Source texts of formatted documents:
═══
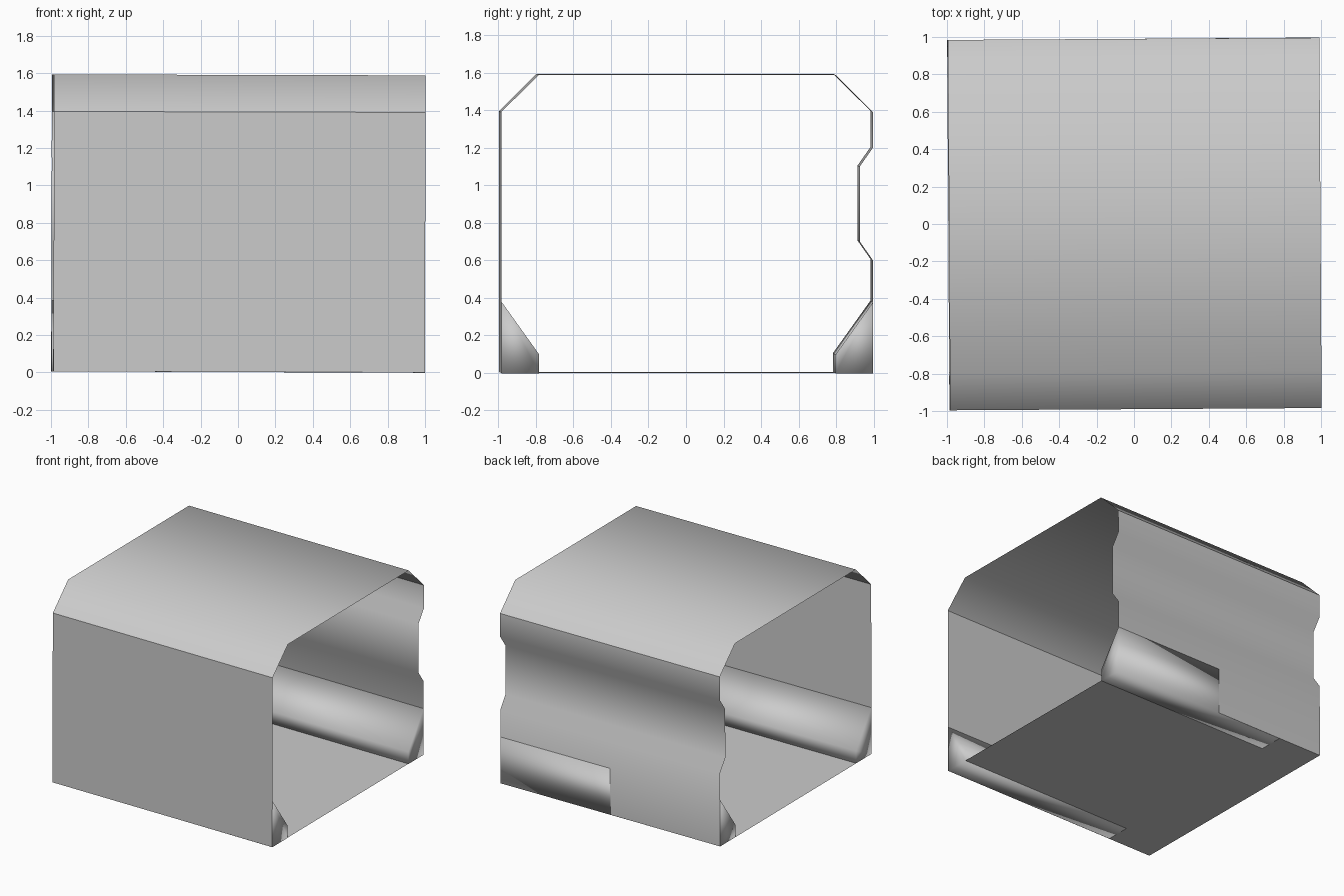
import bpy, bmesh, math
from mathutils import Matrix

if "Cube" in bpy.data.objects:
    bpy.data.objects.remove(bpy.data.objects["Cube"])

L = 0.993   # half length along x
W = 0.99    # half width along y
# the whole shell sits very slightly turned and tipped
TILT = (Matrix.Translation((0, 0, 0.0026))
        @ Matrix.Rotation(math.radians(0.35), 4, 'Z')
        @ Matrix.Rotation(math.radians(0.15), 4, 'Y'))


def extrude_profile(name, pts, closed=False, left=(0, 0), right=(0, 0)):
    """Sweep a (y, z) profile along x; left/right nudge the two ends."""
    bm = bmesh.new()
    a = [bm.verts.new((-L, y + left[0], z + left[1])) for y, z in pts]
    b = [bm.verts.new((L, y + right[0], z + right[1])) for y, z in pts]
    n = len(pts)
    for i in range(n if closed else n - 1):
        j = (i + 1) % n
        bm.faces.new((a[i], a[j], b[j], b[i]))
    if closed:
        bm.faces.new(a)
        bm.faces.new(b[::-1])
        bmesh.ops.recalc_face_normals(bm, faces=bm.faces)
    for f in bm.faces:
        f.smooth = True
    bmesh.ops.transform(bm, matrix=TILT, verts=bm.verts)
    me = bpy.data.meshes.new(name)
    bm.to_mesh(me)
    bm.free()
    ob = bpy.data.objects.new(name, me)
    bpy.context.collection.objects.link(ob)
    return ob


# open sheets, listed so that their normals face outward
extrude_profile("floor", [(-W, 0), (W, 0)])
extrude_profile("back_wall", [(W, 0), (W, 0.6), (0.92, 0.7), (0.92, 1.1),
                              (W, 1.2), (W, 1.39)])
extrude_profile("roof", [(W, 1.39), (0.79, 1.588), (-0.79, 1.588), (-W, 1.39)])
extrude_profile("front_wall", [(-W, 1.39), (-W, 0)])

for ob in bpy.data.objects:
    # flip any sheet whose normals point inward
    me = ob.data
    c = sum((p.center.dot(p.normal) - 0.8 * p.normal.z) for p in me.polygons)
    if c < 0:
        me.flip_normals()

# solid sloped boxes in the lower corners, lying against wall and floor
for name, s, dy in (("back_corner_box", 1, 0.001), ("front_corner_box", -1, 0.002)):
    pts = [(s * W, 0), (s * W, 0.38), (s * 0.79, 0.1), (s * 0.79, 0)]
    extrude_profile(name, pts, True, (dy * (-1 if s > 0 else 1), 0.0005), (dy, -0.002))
═══
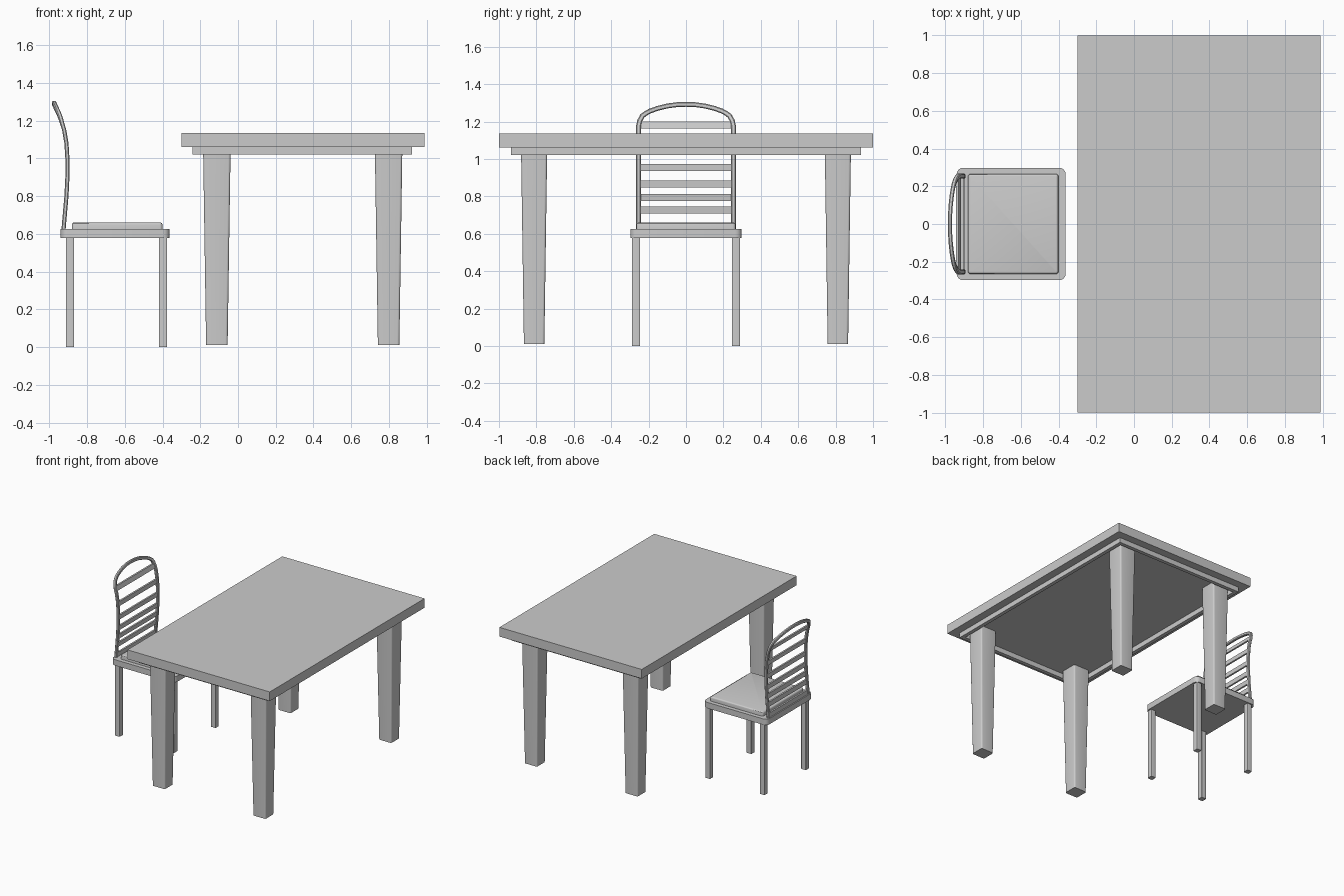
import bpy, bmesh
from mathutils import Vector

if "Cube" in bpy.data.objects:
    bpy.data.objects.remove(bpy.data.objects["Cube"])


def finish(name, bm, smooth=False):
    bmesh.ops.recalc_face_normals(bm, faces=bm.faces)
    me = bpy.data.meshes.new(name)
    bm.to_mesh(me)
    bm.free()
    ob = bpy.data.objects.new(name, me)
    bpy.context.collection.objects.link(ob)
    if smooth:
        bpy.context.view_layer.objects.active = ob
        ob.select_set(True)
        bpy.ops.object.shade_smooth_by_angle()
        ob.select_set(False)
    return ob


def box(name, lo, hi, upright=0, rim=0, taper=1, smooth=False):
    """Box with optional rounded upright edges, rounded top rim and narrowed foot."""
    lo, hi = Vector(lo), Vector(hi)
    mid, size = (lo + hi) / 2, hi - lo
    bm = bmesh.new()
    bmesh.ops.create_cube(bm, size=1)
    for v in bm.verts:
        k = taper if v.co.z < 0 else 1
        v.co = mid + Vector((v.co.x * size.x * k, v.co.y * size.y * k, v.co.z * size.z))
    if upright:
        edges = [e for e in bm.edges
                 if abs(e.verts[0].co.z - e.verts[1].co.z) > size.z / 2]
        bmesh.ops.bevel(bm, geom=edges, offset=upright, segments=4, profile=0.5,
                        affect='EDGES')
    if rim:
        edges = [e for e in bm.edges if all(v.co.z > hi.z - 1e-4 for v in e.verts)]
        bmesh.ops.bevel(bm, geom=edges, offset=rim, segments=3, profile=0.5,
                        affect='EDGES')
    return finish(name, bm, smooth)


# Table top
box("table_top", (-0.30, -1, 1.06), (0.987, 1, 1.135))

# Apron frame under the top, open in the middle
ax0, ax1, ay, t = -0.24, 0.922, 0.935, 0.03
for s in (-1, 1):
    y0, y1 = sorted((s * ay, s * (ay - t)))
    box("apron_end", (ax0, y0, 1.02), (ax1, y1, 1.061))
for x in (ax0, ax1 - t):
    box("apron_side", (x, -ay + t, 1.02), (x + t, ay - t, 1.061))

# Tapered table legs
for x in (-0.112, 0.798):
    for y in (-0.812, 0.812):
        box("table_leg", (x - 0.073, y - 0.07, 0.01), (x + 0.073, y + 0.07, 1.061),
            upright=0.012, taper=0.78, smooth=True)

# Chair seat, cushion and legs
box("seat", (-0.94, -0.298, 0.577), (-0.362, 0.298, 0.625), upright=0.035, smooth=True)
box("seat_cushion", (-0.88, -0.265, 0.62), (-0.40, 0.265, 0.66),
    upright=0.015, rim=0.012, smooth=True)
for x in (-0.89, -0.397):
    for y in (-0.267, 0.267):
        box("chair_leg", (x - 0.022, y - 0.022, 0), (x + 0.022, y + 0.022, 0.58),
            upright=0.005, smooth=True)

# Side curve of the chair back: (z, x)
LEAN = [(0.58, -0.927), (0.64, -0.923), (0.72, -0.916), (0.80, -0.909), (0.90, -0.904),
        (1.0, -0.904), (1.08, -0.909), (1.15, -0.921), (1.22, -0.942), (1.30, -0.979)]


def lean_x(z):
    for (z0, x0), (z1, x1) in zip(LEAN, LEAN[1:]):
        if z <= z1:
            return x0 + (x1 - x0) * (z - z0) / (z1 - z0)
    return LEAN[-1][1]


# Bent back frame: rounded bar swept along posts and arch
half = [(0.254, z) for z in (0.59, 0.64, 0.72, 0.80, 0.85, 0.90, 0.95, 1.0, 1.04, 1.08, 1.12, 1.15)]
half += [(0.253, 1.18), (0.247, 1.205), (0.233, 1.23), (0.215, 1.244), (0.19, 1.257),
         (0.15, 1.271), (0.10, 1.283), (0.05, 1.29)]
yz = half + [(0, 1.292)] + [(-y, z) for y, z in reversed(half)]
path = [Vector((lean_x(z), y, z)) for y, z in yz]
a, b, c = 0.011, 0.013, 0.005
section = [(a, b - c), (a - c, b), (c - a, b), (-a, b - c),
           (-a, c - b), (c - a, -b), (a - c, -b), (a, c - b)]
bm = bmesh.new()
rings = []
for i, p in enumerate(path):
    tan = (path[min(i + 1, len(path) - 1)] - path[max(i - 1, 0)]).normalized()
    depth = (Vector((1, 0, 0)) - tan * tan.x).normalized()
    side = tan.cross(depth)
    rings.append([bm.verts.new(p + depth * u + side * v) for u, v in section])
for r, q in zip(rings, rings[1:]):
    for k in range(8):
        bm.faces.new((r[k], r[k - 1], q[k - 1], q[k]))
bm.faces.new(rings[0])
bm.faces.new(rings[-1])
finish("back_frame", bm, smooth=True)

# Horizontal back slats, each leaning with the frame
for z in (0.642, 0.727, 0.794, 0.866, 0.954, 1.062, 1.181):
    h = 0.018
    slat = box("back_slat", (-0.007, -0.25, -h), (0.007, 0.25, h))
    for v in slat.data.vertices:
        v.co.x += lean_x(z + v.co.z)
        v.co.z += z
═══
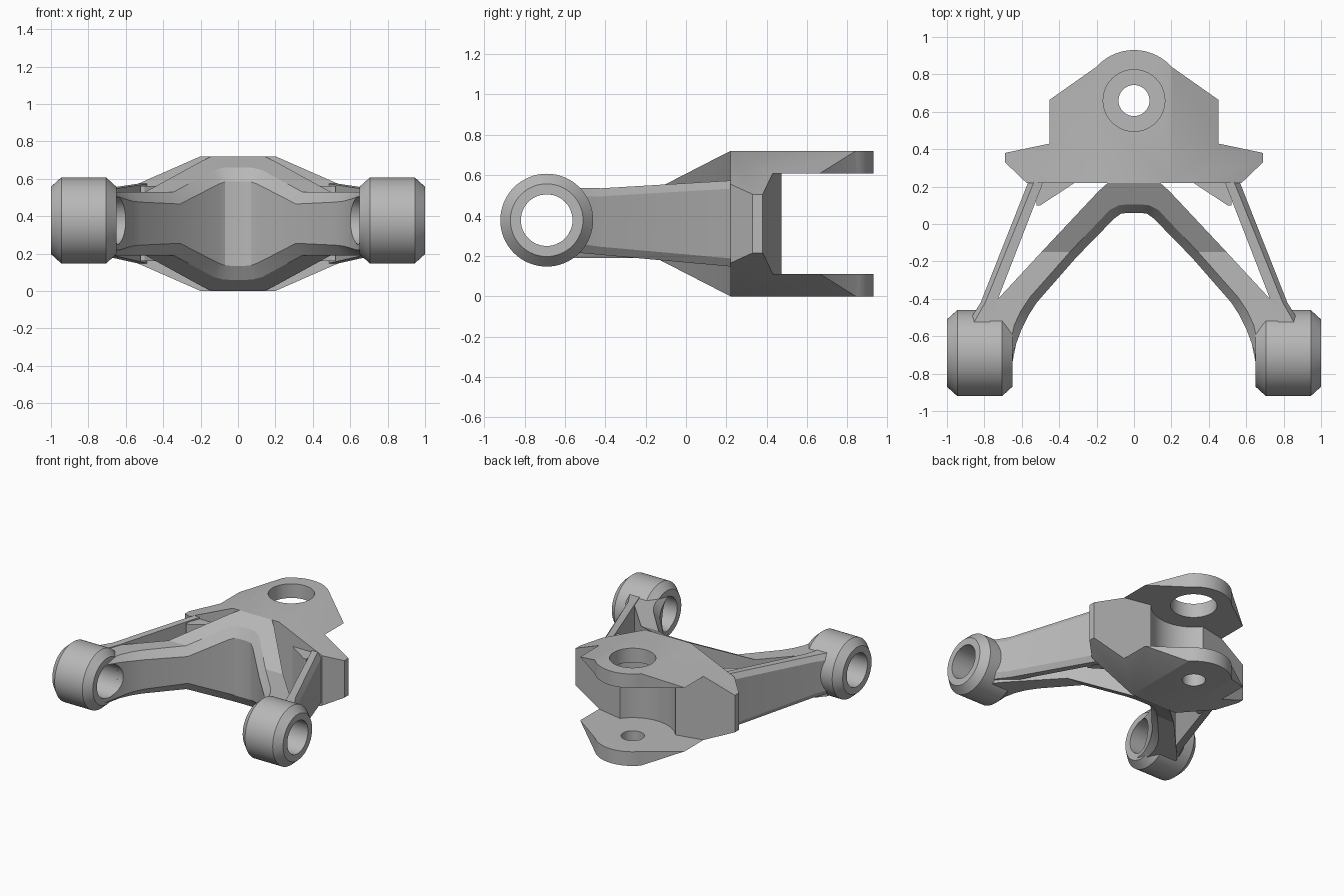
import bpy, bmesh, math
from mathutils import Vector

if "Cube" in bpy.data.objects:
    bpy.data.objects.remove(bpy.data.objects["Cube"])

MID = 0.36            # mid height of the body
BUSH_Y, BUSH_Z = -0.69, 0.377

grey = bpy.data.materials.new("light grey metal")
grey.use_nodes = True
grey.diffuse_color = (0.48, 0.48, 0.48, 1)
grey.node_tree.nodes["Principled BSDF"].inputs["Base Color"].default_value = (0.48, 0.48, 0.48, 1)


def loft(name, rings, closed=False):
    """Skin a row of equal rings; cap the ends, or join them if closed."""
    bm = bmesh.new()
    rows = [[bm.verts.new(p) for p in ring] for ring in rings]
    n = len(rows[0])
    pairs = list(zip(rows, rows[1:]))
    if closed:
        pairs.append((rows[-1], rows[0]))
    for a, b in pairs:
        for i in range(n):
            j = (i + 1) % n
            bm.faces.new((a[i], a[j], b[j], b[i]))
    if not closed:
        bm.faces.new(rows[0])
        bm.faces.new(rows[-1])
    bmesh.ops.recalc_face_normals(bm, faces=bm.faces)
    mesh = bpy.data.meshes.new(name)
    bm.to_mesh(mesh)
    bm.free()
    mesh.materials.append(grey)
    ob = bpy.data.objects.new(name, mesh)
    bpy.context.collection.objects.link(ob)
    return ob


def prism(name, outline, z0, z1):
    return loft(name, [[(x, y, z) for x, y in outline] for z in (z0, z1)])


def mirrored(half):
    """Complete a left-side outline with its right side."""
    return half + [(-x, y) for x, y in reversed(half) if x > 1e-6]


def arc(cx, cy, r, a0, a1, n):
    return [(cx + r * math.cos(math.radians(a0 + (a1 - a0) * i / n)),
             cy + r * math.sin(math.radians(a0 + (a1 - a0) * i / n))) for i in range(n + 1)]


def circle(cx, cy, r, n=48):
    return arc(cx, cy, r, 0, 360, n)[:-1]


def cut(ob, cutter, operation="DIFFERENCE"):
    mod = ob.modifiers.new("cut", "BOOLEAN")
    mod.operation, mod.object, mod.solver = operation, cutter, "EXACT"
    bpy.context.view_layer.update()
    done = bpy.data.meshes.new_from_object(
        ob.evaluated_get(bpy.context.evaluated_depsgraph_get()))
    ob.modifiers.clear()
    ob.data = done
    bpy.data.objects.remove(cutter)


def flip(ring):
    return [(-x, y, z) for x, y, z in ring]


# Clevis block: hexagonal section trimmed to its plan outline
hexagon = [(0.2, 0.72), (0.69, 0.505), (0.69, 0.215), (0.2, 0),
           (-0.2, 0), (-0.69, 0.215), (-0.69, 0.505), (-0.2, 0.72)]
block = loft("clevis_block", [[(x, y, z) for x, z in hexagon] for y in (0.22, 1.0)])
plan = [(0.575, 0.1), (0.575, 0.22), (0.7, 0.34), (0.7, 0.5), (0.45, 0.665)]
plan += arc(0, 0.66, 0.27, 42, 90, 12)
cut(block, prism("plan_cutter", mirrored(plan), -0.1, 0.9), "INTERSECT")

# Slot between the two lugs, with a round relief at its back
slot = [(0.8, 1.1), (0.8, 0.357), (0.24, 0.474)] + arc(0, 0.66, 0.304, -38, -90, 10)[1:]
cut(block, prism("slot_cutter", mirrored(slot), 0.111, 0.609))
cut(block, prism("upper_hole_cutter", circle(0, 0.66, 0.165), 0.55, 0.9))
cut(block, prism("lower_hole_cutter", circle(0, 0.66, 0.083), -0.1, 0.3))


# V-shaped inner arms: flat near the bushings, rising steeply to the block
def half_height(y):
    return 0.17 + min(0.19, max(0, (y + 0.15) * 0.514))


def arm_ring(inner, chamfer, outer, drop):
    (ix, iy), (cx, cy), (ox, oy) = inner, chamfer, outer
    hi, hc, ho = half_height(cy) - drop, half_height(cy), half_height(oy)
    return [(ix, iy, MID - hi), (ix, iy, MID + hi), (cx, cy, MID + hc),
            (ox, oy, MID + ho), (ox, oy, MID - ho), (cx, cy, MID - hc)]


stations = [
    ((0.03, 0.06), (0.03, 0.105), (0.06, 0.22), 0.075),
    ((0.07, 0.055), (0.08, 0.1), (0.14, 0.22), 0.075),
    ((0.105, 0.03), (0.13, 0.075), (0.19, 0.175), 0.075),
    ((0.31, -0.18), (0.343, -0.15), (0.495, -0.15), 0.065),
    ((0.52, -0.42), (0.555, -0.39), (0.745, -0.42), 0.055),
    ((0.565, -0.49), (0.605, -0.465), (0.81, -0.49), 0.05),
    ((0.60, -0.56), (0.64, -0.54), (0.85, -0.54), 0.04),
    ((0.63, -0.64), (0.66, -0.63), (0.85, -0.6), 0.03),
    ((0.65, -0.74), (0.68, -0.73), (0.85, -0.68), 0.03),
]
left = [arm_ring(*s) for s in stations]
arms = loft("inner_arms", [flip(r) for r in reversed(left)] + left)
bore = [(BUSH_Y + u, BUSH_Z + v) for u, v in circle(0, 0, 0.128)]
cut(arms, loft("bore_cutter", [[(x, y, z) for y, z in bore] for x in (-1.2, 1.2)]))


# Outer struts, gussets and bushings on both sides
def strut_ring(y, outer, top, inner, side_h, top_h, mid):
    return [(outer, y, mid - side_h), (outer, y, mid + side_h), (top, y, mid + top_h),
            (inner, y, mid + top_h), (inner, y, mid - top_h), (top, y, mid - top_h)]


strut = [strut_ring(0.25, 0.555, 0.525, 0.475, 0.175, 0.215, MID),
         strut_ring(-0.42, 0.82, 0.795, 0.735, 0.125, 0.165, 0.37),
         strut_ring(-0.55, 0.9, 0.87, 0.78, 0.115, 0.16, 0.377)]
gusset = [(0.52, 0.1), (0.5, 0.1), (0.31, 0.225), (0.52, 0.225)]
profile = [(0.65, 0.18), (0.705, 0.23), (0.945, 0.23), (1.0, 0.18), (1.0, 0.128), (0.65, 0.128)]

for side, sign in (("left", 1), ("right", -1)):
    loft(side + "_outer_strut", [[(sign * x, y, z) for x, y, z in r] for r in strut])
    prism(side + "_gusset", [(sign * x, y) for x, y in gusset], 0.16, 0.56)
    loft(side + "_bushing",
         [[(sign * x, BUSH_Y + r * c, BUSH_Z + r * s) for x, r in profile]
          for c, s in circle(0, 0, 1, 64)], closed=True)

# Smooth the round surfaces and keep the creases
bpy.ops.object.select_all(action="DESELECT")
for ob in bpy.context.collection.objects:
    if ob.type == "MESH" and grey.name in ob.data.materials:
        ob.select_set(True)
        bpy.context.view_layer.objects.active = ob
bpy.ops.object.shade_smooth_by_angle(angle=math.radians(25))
═══
**Problem:** For this exercise, gather every line of the data that contains the word "meshes".

**Answer to this problem:**
    me = bpy.data.meshes.new(name)
    me = bpy.data.meshes.new(name)
    mesh = bpy.data.meshes.new(name)
    done = bpy.data.meshes.new_from_object(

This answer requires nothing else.